Task instructions:
Please retype every record exactly as it appears, omitting the pictures.

Stored items
------------------------------------------------------------
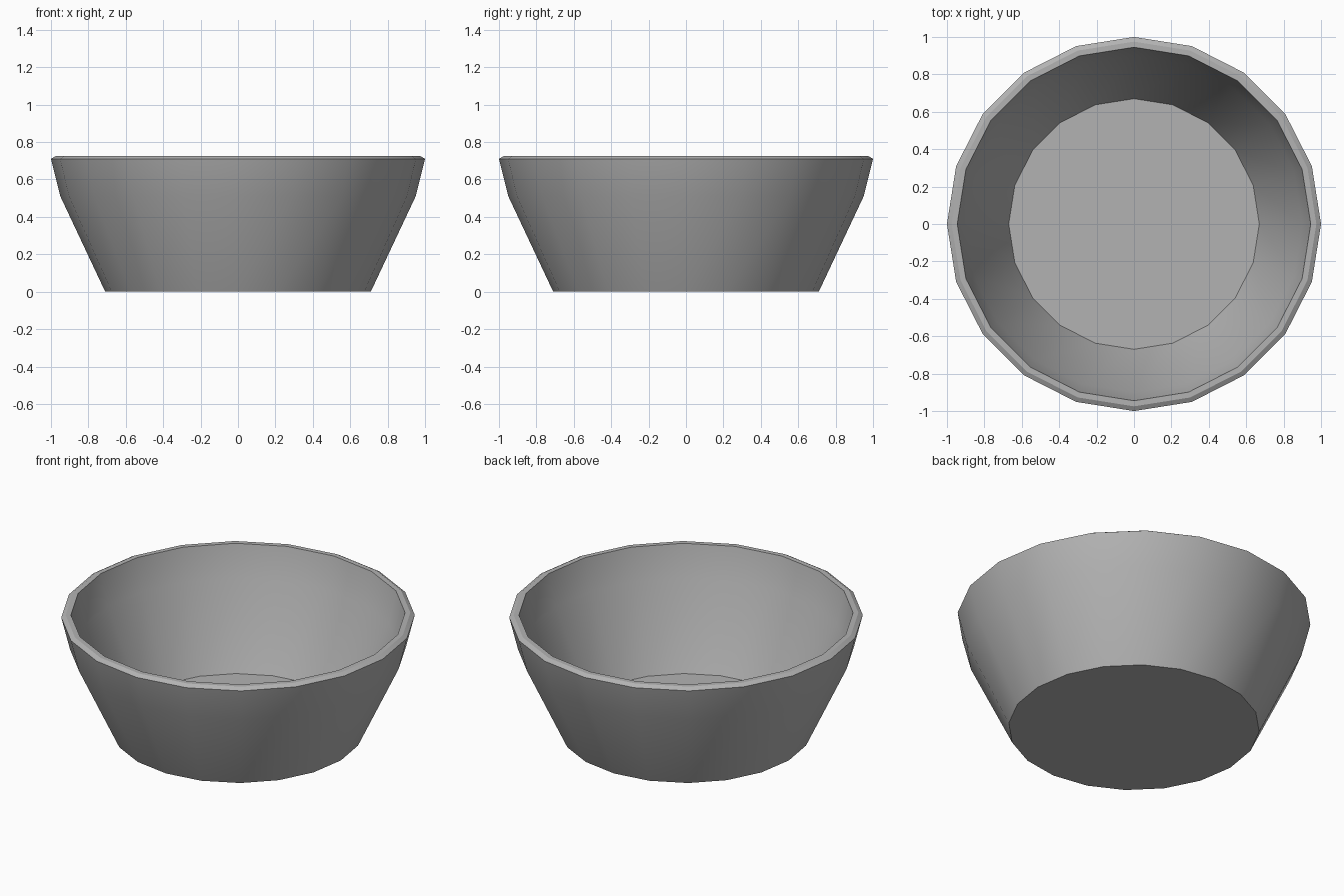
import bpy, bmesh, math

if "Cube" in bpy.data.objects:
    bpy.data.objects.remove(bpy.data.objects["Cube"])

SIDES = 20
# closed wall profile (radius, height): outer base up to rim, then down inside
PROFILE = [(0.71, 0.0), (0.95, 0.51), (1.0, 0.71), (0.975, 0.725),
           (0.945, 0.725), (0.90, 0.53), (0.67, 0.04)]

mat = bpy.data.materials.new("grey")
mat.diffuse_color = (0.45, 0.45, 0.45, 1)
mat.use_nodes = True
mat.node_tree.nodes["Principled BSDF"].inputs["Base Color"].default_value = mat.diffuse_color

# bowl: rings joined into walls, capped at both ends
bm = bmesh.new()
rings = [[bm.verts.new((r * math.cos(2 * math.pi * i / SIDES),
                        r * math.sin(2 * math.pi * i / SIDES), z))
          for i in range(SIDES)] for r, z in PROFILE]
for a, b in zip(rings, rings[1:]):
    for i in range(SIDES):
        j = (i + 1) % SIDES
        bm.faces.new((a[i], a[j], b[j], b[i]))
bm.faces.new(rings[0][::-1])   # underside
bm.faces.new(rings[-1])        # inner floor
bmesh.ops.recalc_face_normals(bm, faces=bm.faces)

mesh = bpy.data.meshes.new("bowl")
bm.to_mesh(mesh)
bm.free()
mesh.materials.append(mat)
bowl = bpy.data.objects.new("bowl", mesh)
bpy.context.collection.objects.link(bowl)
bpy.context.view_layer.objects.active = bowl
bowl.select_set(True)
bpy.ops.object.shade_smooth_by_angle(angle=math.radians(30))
------------------------------------------------------------
Exercise result:
import bpy, bmesh, math

if "Cube" in bpy.data.objects:
    bpy.data.objects.remove(bpy.data.objects["Cube"])

SIDES = 20
# closed wall profile (radius, height): outer base up to rim, then down inside
PROFILE = [(0.71, 0.0), (0.95, 0.51), (1.0, 0.71), (0.975, 0.725),
           (0.945, 0.725), (0.90, 0.53), (0.67, 0.04)]

mat = bpy.data.materials.new("grey")
mat.diffuse_color = (0.45, 0.45, 0.45, 1)
mat.use_nodes = True
mat.node_tree.nodes["Principled BSDF"].inputs["Base Color"].default_value = mat.diffuse_color

# bowl: rings joined into walls, capped at both ends
bm = bmesh.new()
rings = [[bm.verts.new((r * math.cos(2 * math.pi * i / SIDES),
                        r * math.sin(2 * math.pi * i / SIDES), z))
          for i in range(SIDES)] for r, z in PROFILE]
for a, b in zip(rings, rings[1:]):
    for i in range(SIDES):
        j = (i + 1) % SIDES
        bm.faces.new((a[i], a[j], b[j], b[i]))
bm.faces.new(rings[0][::-1])   # underside
bm.faces.new(rings[-1])        # inner floor
bmesh.ops.recalc_face_normals(bm, faces=bm.faces)

mesh = bpy.data.meshes.new("bowl")
bm.to_mesh(mesh)
bm.free()
mesh.materials.append(mat)
bowl = bpy.data.objects.new("bowl", mesh)
bpy.context.collection.objects.link(bowl)
bpy.context.view_layer.objects.active = bowl
bowl.select_set(True)
bpy.ops.object.shade_smooth_by_angle(angle=math.radians(30))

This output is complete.